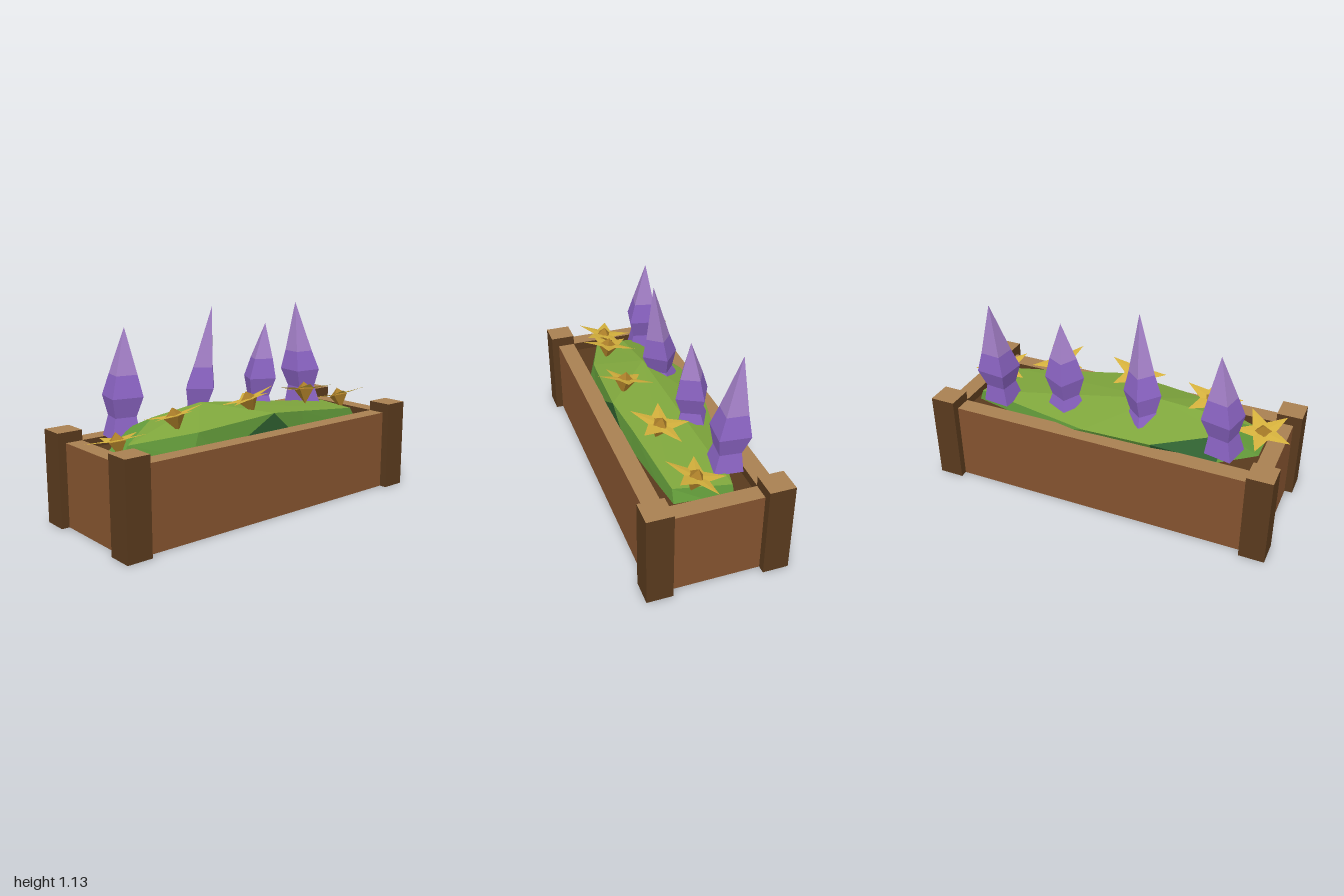
import * as THREE from 'three';

const mat = (name, color) => new THREE.MeshStandardMaterial({ name, color, flatShading: true, side: THREE.DoubleSide });

export function createModel() {
  const plank = mat('plank brown', 0x84532f);
  const post = mat('post brown', 0x593a1d);
  const cutTop = mat('light wood', 0xa88051);
  const leafLight = mat('light green', 0x7ea53c);
  const leafMid = mat('mid green', 0x619839);
  const leafDark = mat('dark green', 0x2f6030);
  const bloomTip = mat('light purple', 0xa480c8);
  const bloomBody = mat('purple', 0x8a63c2);
  const petal = mat('yellow', 0xd4b03c);
  const heart = mat('dark gold', 0xa87c28);

  const model = new THREE.Group();
  const add = (parent, name, geometry, material) => {
    const m = new THREE.Mesh(geometry, material);
    m.name = name;
    parent.add(m);
    return m;
  };

  // Box with one face left out (3 is the underside, 2 the top)
  const openBox = (w, h, d, skip) => {
    const g = new THREE.BoxGeometry(w, h, d);
    const sides = g.groups.filter((s, i) => i !== skip);
    g.clearGroups();
    sides.forEach(s => g.addGroup(s.start, s.count, s.materialIndex === 2 ? 1 : 0));
    return g;
  };

  // Hollow planter: single-skin walls with a flat rim, between corner posts
  for (const s of [-1, 1]) {
    const front = add(model, 'longWall', new THREE.PlaneGeometry(1.72, 0.46), plank);
    front.position.set(0, 0.23, s * 0.345);
    front.rotation.y = s > 0 ? 0 : Math.PI;
    const end = add(model, 'endWall', new THREE.PlaneGeometry(0.492, 0.46), plank);
    end.position.set(s * 0.955, 0.23, 0);
    end.rotation.y = s * Math.PI / 2;
    const rimLong = add(model, 'longRim', new THREE.PlaneGeometry(1.72, 0.099), cutTop);
    rimLong.position.set(0, 0.46, s * 0.2955);
    rimLong.rotation.x = -Math.PI / 2;
    const rimEnd = add(model, 'endRim', new THREE.PlaneGeometry(0.095, 0.492), cutTop);
    rimEnd.position.set(s * 0.9075, 0.46, 0);
    rimEnd.rotation.x = -Math.PI / 2;
    for (const t of [-1, 1]) {
      const p = add(model, 'cornerPost', openBox(0.142, 0.517, 0.142, 3), [post, cutTop]);
      p.position.set(s * 0.929, 0.2585, t * 0.316);
    }
  }
  add(model, 'soilTray', openBox(1.72, 0.05, 0.492, 2), [post]).position.y = 0.435;

  // Faceted leaf mound: peak, shoulder ring and rim ring
  const peak = [-0.25, 0.618, -0.02];
  const shoulder = [
    [-0.8, 0.49, 0.1], [-0.45, 0.525, 0.225], [0.05, 0.56, 0.255], [0.3, 0.53, 0.22], [0.76, 0.475, 0.17],
    [0.82, 0.47, -0.13], [0.1, 0.48, -0.28], [-0.3, 0.49, -0.28], [-0.66, 0.53, -0.09], [-0.58, 0.585, 0]];
  const rim = [
    [-0.84, 0.42, 0.1], [-0.5, 0.4, 0.24], [-0.32, 0.36, 0.245], [0.3, 0.34, 0.24], [0.84, 0.34, 0.18],
    [0.86, 0.34, -0.14], [0.4, 0.36, -0.24], [-0.3, 0.42, -0.24], [-0.65, 0.42, -0.2], [-0.84, 0.42, -0.05]];
  const tris = { light: [], mid: [], dark: [] };
  for (let i = 0; i < 10; i++) {
    const j = (i + 1) % 10;
    tris.light.push(peak, shoulder[i], shoulder[j]);
    tris[i === 2 || i === 7 ? 'dark' : 'mid'].push(shoulder[i], rim[i], rim[j]);
    tris[i === 7 ? 'dark' : 'mid'].push(shoulder[i], rim[j], shoulder[j]);
    tris.dark.push([0.2, 0.35, 0], rim[j], rim[i]);
  }
  const mound = new THREE.Group();
  mound.name = 'leafMound';
  model.add(mound);
  for (const [key, m] of [['light', leafLight], ['mid', leafMid], ['dark', leafDark]]) {
    const g = new THREE.BufferGeometry();
    g.setAttribute('position', new THREE.Float32BufferAttribute(tris[key].flat(), 3));
    g.computeVertexNormals();
    add(mound, key + 'Leaves', g, m);
  }

  // Leaning four-sided flower spikes: base x, y, z, then tip x, y, z, turn and belly radius
  const spikes = [
    [-0.675, 0.47, -0.15, -0.63, 1.045, -0.17, 0.57, 0.12],
    [-0.2, 0.53, -0.12, -0.14, 1.13, -0.05, 0.1, 0.107],
    [0.265, 0.52, -0.13, 0.3, 1.005, -0.1, 0.3, 0.11],
    [0.665, 0.475, -0.15, 0.665, 1.1, -0.225, 0.68, 0.12]];
  for (const [bx, by, bz, tx, ty, tz, turn, belly] of spikes) {
    const spike = new THREE.Group();
    spike.name = 'flowerSpike';
    model.add(spike);
    const lathe = (name, pts, m) => {
      const g = new THREE.LatheGeometry(pts.map(p => new THREE.Vector2(...p)), 4, turn);
      const p = g.attributes.position;
      for (let i = 0; i < p.count; i++) {
        const t = (p.getY(i) - by) / (ty - by);
        p.setX(i, p.getX(i) + bx + (tx - bx) * t);
        p.setZ(i, p.getZ(i) + bz + (tz - bz) * t);
      }
      g.computeVertexNormals();
      add(spike, name, g, m);
    };
    const neck = belly * 0.69;
    lathe('spikeBody', [[0, by], [belly * 0.92, by], [neck, 0.58], [belly, 0.685], [neck, 0.8]], bloomBody);
    lathe('spikeTip', [[neck, 0.8], [0, ty]], bloomTip);
  }

  // Yellow star flowers: x, y, z, tilt x, tilt z, turn
  const stars = [
    [-0.83, 0.515, 0.05, -0.2, 0.05, 0.31],
    [-0.52, 0.608, 0.11, -0.22, 0.15, -0.31],
    [-0.05, 0.64, 0.15, -0.25, 0.24, -0.25],
    [0.42, 0.63, 0.11, -0.25, -0.12, 0.4],
    [0.78, 0.54, 0.05, -0.32, 0, 0.33]];
  for (const [x, y, z, rx, rz, turn] of stars) {
    const flower = new THREE.Group();
    flower.name = 'starFlower';
    flower.position.set(x, y, z);
    flower.rotation.set(rx, 0, rz);
    model.add(flower);
    const g = new THREE.CircleGeometry(1, 10);
    const p = g.attributes.position;
    for (let i = 1; i < p.count; i++) {
      const tip = i % 2 === 1;
      const r = tip ? 0.17 : 0.07;
      p.setXYZ(i, p.getX(i) * r, p.getY(i) * r, tip ? 0.01 : 0);
    }
    g.rotateX(-Math.PI / 2).rotateY(turn);
    g.computeVertexNormals();
    add(flower, 'petals', g, petal);
    const core = [[0, -0.09], [0.06, -0.006], [0.042, 0.004], [0, 0.04]];
    add(flower, 'flowerHeart', new THREE.LatheGeometry(core.map(c => new THREE.Vector2(...c)), 4, turn), heart);
  }
  return model;
}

**********

▶ **Activity**: Your answer is the line containing "add(flower, 'flowerHeart', new" plus every line after it through the end of the entries, given again exactly and alone.

▶ **Written solution**:
    add(flower, 'flowerHeart', new THREE.LatheGeometry(core.map(c => new THREE.Vector2(...c)), 4, turn), heart);
  }
  return model;
}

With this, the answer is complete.